Please restate word for word only the lines that start at the one containing "corners = ((-x, -h), (x, -h), (x, h), (-x, h))" and continue to the final line of the material.

(MATERIAL FOR THIS TASK)

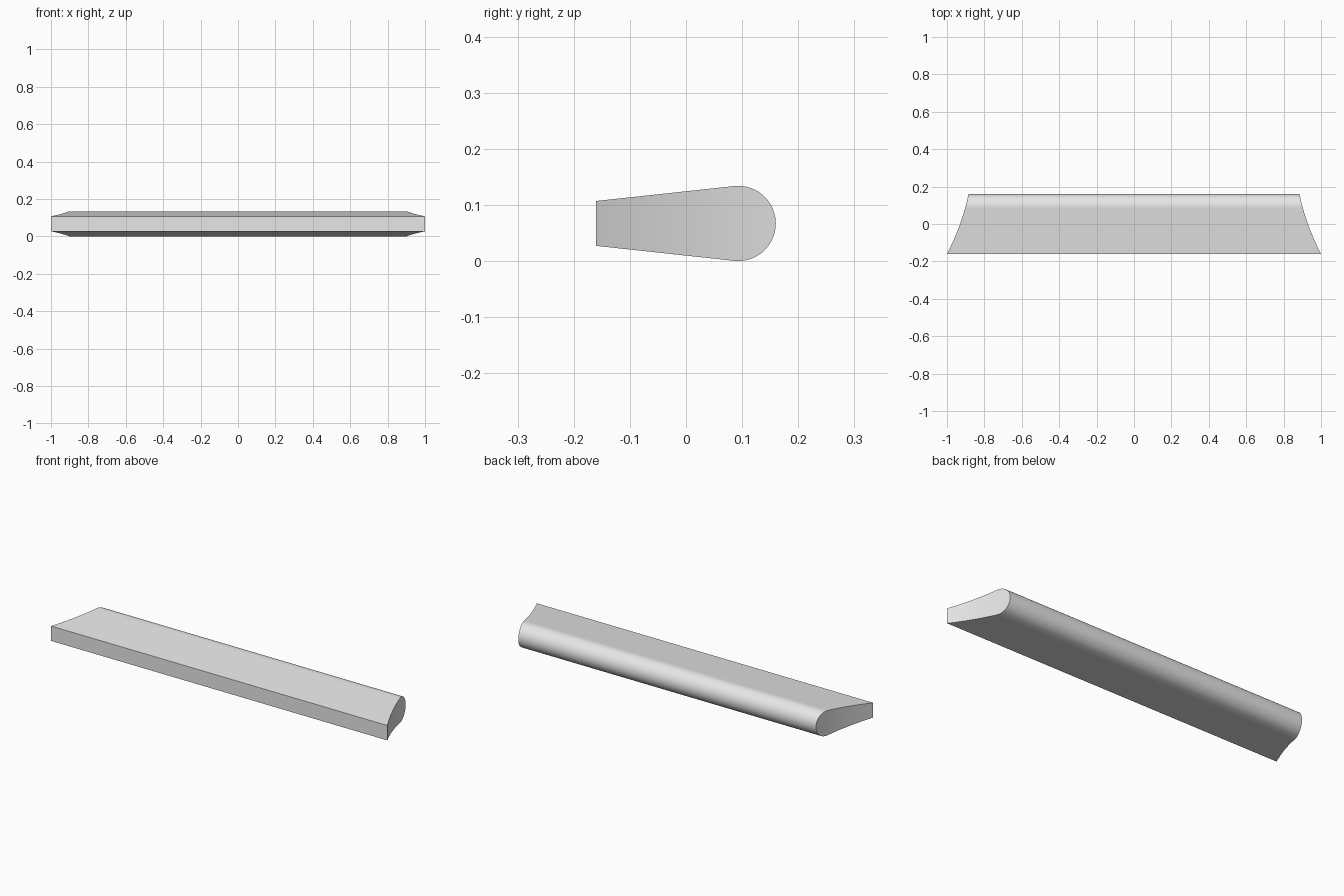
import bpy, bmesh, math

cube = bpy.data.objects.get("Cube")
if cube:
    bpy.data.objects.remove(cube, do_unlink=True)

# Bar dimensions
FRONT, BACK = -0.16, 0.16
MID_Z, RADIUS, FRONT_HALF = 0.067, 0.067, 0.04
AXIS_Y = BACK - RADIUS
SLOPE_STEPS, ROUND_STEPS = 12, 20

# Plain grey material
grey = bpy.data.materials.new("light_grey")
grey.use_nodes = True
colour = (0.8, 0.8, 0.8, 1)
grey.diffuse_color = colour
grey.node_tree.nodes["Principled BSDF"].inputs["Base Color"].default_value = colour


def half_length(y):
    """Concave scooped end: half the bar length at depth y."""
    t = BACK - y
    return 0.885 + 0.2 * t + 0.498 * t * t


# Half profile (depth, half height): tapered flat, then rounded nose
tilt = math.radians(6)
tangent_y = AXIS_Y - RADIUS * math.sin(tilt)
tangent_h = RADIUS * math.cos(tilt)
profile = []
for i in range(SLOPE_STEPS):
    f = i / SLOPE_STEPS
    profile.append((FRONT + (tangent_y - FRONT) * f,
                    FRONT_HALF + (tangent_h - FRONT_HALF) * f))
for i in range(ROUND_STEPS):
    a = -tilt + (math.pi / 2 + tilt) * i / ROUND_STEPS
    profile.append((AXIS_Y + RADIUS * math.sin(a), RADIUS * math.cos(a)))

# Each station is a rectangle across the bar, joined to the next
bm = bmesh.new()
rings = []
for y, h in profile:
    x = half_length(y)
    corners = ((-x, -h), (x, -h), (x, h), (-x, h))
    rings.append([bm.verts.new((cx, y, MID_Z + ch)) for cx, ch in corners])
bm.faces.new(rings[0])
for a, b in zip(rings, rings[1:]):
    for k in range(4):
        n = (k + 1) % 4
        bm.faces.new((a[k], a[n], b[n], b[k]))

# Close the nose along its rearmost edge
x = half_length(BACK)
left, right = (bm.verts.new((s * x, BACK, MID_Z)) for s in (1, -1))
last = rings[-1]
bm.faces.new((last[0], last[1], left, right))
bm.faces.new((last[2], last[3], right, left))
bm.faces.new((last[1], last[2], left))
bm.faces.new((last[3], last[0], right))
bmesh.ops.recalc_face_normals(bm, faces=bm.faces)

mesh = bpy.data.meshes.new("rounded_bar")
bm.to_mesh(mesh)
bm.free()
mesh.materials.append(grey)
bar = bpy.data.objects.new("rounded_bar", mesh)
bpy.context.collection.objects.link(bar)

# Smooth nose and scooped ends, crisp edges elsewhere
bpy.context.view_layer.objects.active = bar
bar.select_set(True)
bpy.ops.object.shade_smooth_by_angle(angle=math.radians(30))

(End MATERIAL FOR THIS TASK)

## SOLUTION FOR THIS TASK
    corners = ((-x, -h), (x, -h), (x, h), (-x, h))
    rings.append([bm.verts.new((cx, y, MID_Z + ch)) for cx, ch in corners])
bm.faces.new(rings[0])
for a, b in zip(rings, rings[1:]):
    for k in range(4):
        n = (k + 1) % 4
        bm.faces.new((a[k], a[n], b[n], b[k]))

# Close the nose along its rearmost edge
x = half_length(BACK)
left, right = (bm.verts.new((s * x, BACK, MID_Z)) for s in (1, -1))
last = rings[-1]
bm.faces.new((last[0], last[1], left, right))
bm.faces.new((last[2], last[3], right, left))
bm.faces.new((last[1], last[2], left))
bm.faces.new((last[3], last[0], right))
bmesh.ops.recalc_face_normals(bm, faces=bm.faces)

mesh = bpy.data.meshes.new("rounded_bar")
bm.to_mesh(mesh)
bm.free()
mesh.materials.append(grey)
bar = bpy.data.objects.new("rounded_bar", mesh)
bpy.context.collection.objects.link(bar)

# Smooth nose and scooped ends, crisp edges elsewhere
bpy.context.view_layer.objects.active = bar
bar.select_set(True)
bpy.ops.object.shade_smooth_by_angle(angle=math.radians(30))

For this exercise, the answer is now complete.